My cousin thought I was joking when I told him my cat would come when called, sit when told and give me some love with a high five.
“Get outta here,” he said as we watched an NBA playoff game.
“Okay then,” I said. “Hey Bud!”
Buddy popped up from wherever he’d been lounging with a “Mrrrrrrrrppp!” He regarded me quizzically with his parakeet green eyes, knowing there was probably a treat in it for him as he padded toward me.
“Sit,” I said, gesturing for him to park his behind about two feet away from me. He sat.
“High five!” I said as Buddy leaned forward and slapped his paw against my palm.
I tossed him a treat for a job well done. If it were up to Bud, we’d high-five another 10 times.
There are a lot of misconceptions about cats, and one of them is the idea that felines aren’t amenable to training. It’s why people use the phrase “trying to herd cats” to describe an impossible task.
People don’t expect to see a cat complying, and they definitely don’t expect to see our feline friends pulling off tricks, which makes it more fun to defy expectations.
It’s easy to train your cat to pull off simple tricks — so easy that I almost couldn’t believe it when Bud was reliably high fiving me within a week.
Teaching a cat to sit is a prerequisite for high fives. It’s a straightforward and easy process.
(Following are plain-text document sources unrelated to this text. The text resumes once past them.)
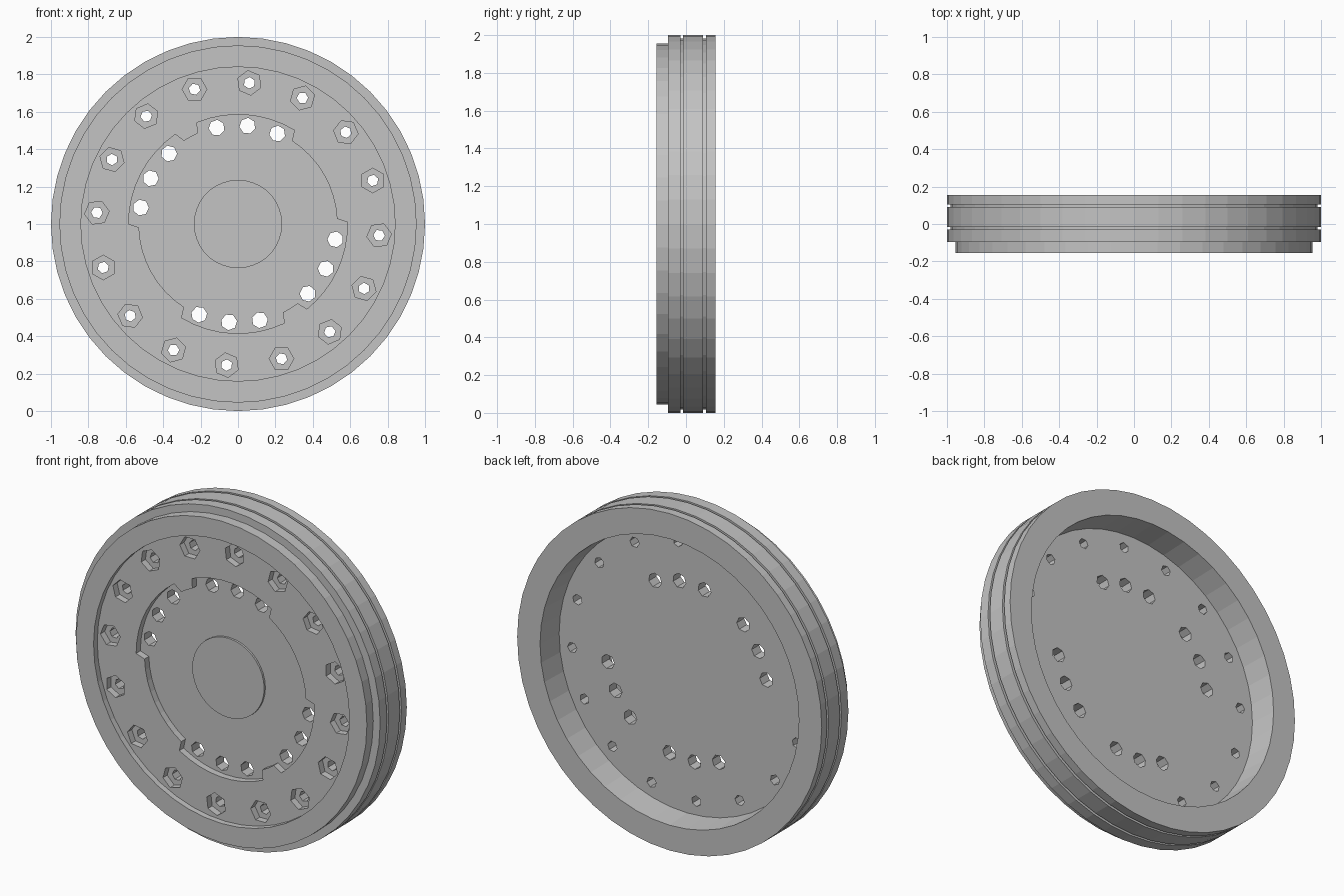
import bpy, bmesh, math
from mathutils import Vector

cube = bpy.data.objects.get("Cube")
if cube:
    bpy.data.objects.remove(cube)

grey = bpy.data.materials.new("plain_grey")
grey.use_nodes = True
grey.diffuse_color = (0.55, 0.55, 0.55, 1)
grey.node_tree.nodes["Principled BSDF"].inputs["Base Color"].default_value = (0.55, 0.55, 0.55, 1)


def polar(radius, degrees, y):
    a = math.radians(degrees)
    return Vector((radius * math.cos(a), y, 1 + radius * math.sin(a)))


def make_object(name, bm):
    bmesh.ops.recalc_face_normals(bm, faces=bm.faces)
    mesh = bpy.data.meshes.new(name)
    bm.to_mesh(mesh)
    bm.free()
    mesh.materials.append(grey)
    obj = bpy.data.objects.new(name, mesh)
    bpy.context.collection.objects.link(obj)
    return obj


def add_prism(bm, outline, y0, y1):
    """Close an outline in the x-z plane into a solid from y0 to y1."""
    a = [bm.verts.new((p.x, y0, p.z)) for p in outline]
    b = [bm.verts.new((p.x, y1, p.z)) for p in outline]
    bm.faces.new(a)
    bm.faces.new(b[::-1])
    for i in range(len(a)):
        j = (i + 1) % len(a)
        bm.faces.new((a[i], b[i], b[j], a[j]))


def ring(centre, radius, sides, turn=0):
    return [centre + polar(radius, turn + 360 * i / sides, 0) - Vector((0, 0, 1))
            for i in range(sides)]


def cut(target, cutter):
    mod = target.modifiers.new("cut", 'BOOLEAN')
    mod.operation = 'DIFFERENCE'
    mod.solver = 'EXACT'
    mod.object = cutter
    bpy.context.view_layer.objects.active = target
    bpy.ops.object.modifier_apply(modifier=mod.name)
    bpy.data.objects.remove(cutter)


# Turned body: front recess, stepped rim, two grooves, deep back recess
FRONT, FLOOR, BACK = -0.12, -0.01, 0.155
profile = [(0.84, FRONT), (0.84, -0.155), (0.955, -0.155), (0.955, -0.095),
           (1, -0.095), (1, -0.03), (0.982, -0.03), (0.982, -0.015),
           (1, -0.015), (1, 0.09), (0.982, 0.09), (0.982, 0.105),
           (1, 0.105), (1, BACK), (0.85, BACK), (0.84, FLOOR)]
SEG = 48
bm = bmesh.new()
loops = [[bm.verts.new(polar(r, 360 * i / SEG, y)) for i in range(SEG)] for r, y in profile]
for la, lb in zip(loops, loops[1:]):
    for i in range(SEG):
        j = (i + 1) % SEG
        bm.faces.new((la[i], la[j], lb[j], lb[i]))
bm.faces.new(loops[0])
bm.faces.new(loops[-1])
body = make_object("wheel_body", bm)

# Lobed centre pocket and hexagonal bolt seats
POCKET = -0.08
lobes = [(59, 112), (125, 180), (239, 295), (309, 361)]
outline = []
for k, (start, end) in enumerate(lobes):
    following = lobes[(k + 1) % 4][0] + (360 if k == 3 else 0)
    outline += [polar(0.585, start + (end - start) * i / 8, 0) for i in range(9)]
    low, high = end + 2, following - 2
    steps = max(2, round((high - low) / 7))
    outline += [polar(0.53, low + (high - low) * i / steps, 0) for i in range(steps + 1)]
bolt_angles = [85.4 + 22.5 * i for i in range(16)]
bm = bmesh.new()
add_prism(bm, outline, -0.3, POCKET)
for angle in bolt_angles:
    add_prism(bm, ring(polar(0.757, angle, 0), 0.066, 6, angle + 12), -0.3, POCKET)
cut(body, make_object("pocket_cutter", bm))

# Through holes: one per bolt seat, three per lobe
bm = bmesh.new()
for angle in bolt_angles:
    add_prism(bm, ring(polar(0.757, angle, 0), 0.031, 6, angle), -0.3, 0.1)
for middle in (84.5, 152.4, 264.8, 333):
    for offset in (-18, 0, 18):
        add_prism(bm, ring(polar(0.527, middle + offset, 0), 0.043, 7, middle), -0.3, 0.1)
cut(body, make_object("hole_cutter", bm))

# Low round boss in the middle
bm = bmesh.new()
add_prism(bm, ring(Vector((0, 0, 1)), 0.236, 36), POCKET - 0.012, POCKET + 0.02)
make_object("centre_boss", bm)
After that, it’s really just a matter of building trust with your cat so she’ll allow you first to touch her paw, then to gently take it in your hand and raise it. The first few sessions, all you need to do is touch or hold your cat’s paw. On the second day, start to raise it slightly.
Cats don’t do well with long training sessions anyway, so the time commitment is minimal. One or two sessions a day, 10 to 15 minutes each.
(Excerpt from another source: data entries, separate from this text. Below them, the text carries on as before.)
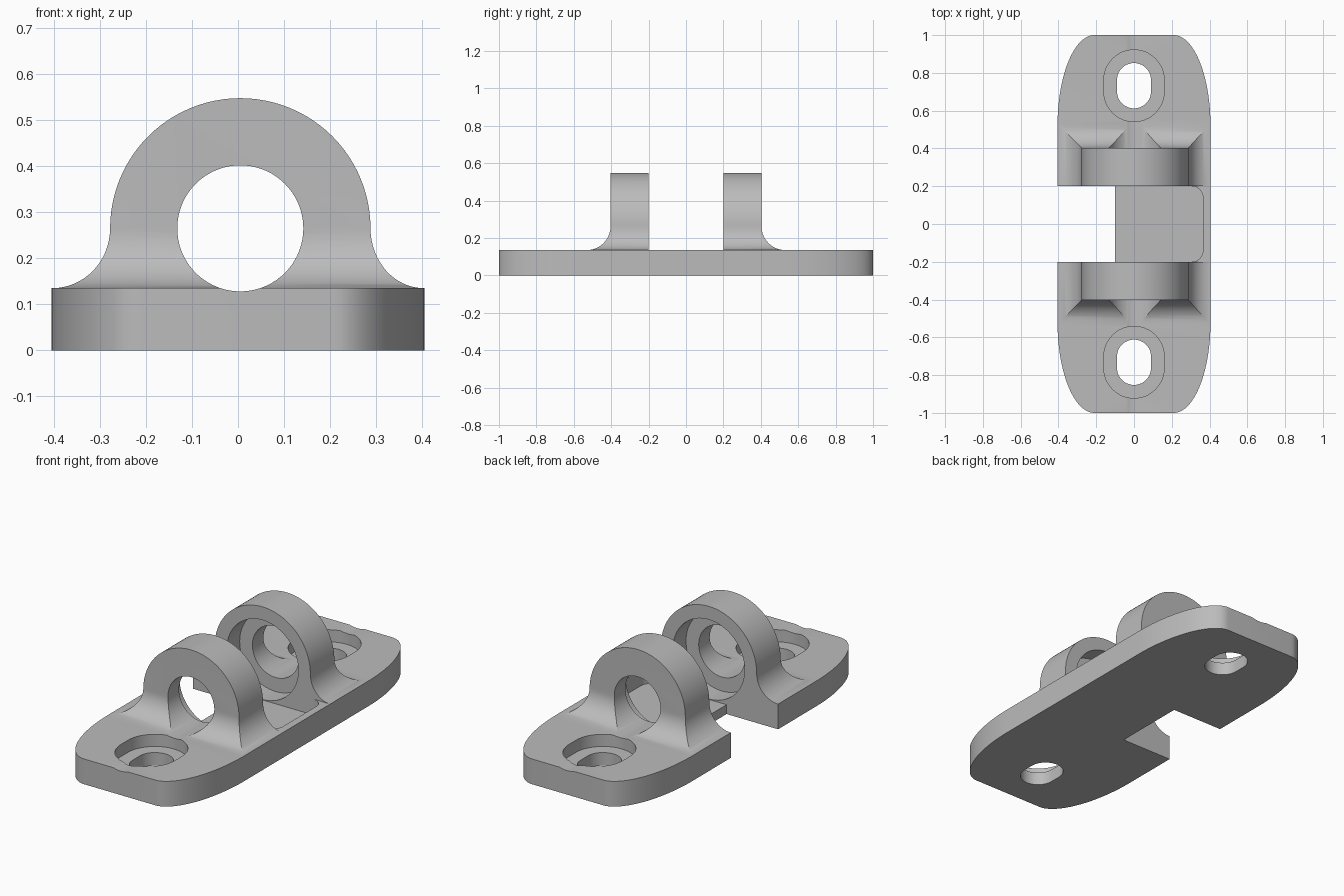
import bpy, bmesh
from math import sin, cos, pi, radians

cube = bpy.data.objects.get("Cube")
if cube:
    bpy.data.objects.remove(cube, do_unlink=True)

grey = bpy.data.materials.new("plain_grey")
grey.use_nodes = True
GREY = (0.5, 0.5, 0.5, 1)
grey.diffuse_color = GREY
grey.node_tree.nodes["Principled BSDF"].inputs["Base Color"].default_value = GREY

BORE_X, BORE_Z = 0.005, 0.265   # axis of the pin bore
TOP = 0.135                     # top of the plate


def arc(cx, cy, rx, ry, start, end, steps=16):
    """Points along an elliptical arc, angles in degrees."""
    angles = [radians(start + (end - start) * i / steps) for i in range(steps + 1)]
    return [(cx + rx * cos(a), cy + ry * sin(a)) for a in angles]


def prism(name, outline, axis, low, high):
    """Extrude a closed 2D outline along one axis."""
    place = {"X": lambda p, t: (t, p[0], p[1]),
             "Y": lambda p, t: (p[0], t, p[1]),
             "Z": lambda p, t: (p[0], p[1], t)}[axis]
    bm = bmesh.new()
    lower = [bm.verts.new(place(p, low)) for p in outline]
    upper = [bm.verts.new(place(p, high)) for p in outline]
    bm.faces.new(lower)
    bm.faces.new(upper)
    n = len(outline)
    for i in range(n):
        j = (i + 1) % n
        bm.faces.new((lower[i], lower[j], upper[j], upper[i]))
    bmesh.ops.recalc_face_normals(bm, faces=bm.faces)
    mesh = bpy.data.meshes.new(name)
    bm.to_mesh(mesh)
    bm.free()
    mesh.materials.append(grey)
    obj = bpy.data.objects.new(name, mesh)
    bpy.context.collection.objects.link(obj)
    return obj


def combine(target, tool, operation):
    """Apply a boolean and remove the tool."""
    mod = target.modifiers.new("boolean", "BOOLEAN")
    mod.operation, mod.solver, mod.object = operation, "EXACT", tool
    bpy.context.view_layer.objects.active = target
    bpy.ops.object.modifier_apply(modifier=mod.name)
    bpy.data.objects.remove(tool, do_unlink=True)


def circle(r, steps=72):
    return arc(BORE_X, BORE_Z, r, r, 0, 360, steps)[:-1]


def slot(cy, r, half_shift):
    return (arc(0, cy + half_shift, r, r, 0, 180, 24)
            + arc(0, cy - half_shift, r, r, 180, 360, 24))


def box_outline(x0, x1, y0, y1):
    return [(x0, y0), (x1, y0), (x1, y1), (x0, y1)]


# Base plate with long curved corners
quarter = arc(0.21, 0.52, 0.195, 0.48, 0, 90, 28)
half = quarter + [(-x, y) for x, y in reversed(quarter)]
bracket = prism("hinge_bracket", half + [(-x, -y) for x, y in half], "Z", 0, TOP)

# Lugs: round flared profile trimmed by the flared end profile
right_flare = arc(0.404, 0.265, 0.116, 0.13, 270, 180)
left_flare = arc(-0.404, 0.265, 0.126, 0.13, 0, -90)
lug_profile = ([(0.38, 0.09)] + right_flare
               + arc(BORE_X, BORE_Z, 0.283, 0.283, 0, 180, 48)[1:-1]
               + left_flare + [(-0.38, 0.09)])
end_profile = [(0.2, 0.08), (0.52, 0.08)] + arc(0.53, 0.265, 0.127, 0.13, 270, 180) + [(0.403, 0.7), (0.2, 0.7)]
for side, name in ((1, "back_lug"), (-1, "front_lug")):
    lug = prism(name, lug_profile, "Y", min(side * 0.1, side * 0.6), max(side * 0.1, side * 0.6))
    trim = prism("lug_trim", [(side * y, z) for y, z in end_profile], "X", -0.6, 0.6)
    combine(lug, trim, "INTERSECT")
    combine(bracket, lug, "UNION")

# Open notch and shallow rounded pocket between the lugs
combine(bracket, prism("notch", box_outline(-0.6, -0.1, -0.2, 0.2), "Z", -0.1, 0.8), "DIFFERENCE")
pocket = ([(-0.2, -0.2)] + arc(0.305, -0.14, 0.06, 0.06, -90, 0)
          + arc(0.305, 0.14, 0.06, 0.06, 0, 90) + [(-0.2, 0.2)])
combine(bracket, prism("pocket", pocket, "Z", 0.05, 0.8), "DIFFERENCE")

# Pin bore along the whole length, wider between the lugs
combine(bracket, prism("pin_bore", circle(0.137), "Y", -1.2, 1.2), "DIFFERENCE")
combine(bracket, prism("bearing_seat", circle(0.212), "Y", -0.31, 0.31), "DIFFERENCE")

# Recessed screw slots at both ends
for cy in (-0.732, 0.732):
    combine(bracket, prism("screw_recess", slot(cy, 0.16, 0.03), "Z", 0.07, 0.5), "DIFFERENCE")
    combine(bracket, prism("screw_slot", slot(cy, 0.09, 0.03), "Z", -0.1, 0.5), "DIFFERENCE")

# Smooth curves, crisp edges
bpy.ops.object.select_all(action="DESELECT")
bracket.select_set(True)
bpy.context.view_layer.objects.active = bracket
bpy.ops.object.shade_smooth_by_angle(angle=radians(25))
Every time you touch kitty’s paw, bring it a little bit higher than the last time, rewarding your cat with encouragement and a treat. After a few sessions, your cat will anticipate this new ritual you’ve got going and will raise her paw as soon as you start.
The last step is holding kitty’s paw against your outstretched palm for just a second or two, then rewarding her with a treat.
That’s it. You’re done.
Run through the trick a few times a day after your cat’s got it down, to reinforce good high fiving form and whichever affirmations you choose. (I chose to say “Good boy!” each time Bud pulled it off rather than use a clicker.) Either method works, since the important things are consistency and positive reinforcement immediately after your cat does well. You want to make sure you click or say “Good boy!” right away so your cat knows the praise is triggered by a successful high five. (Or an intermediary paw raise if you’re still working on the trick.)
For a more detailed breakdown of how to do it, check out this video from CatManToo, a professional dog trainer who adjusted his methods for cats. This is the method I used to train Bud. Again, you don’t actually need a clicker, just a consistent method of feedback to signal that your cat is doing well: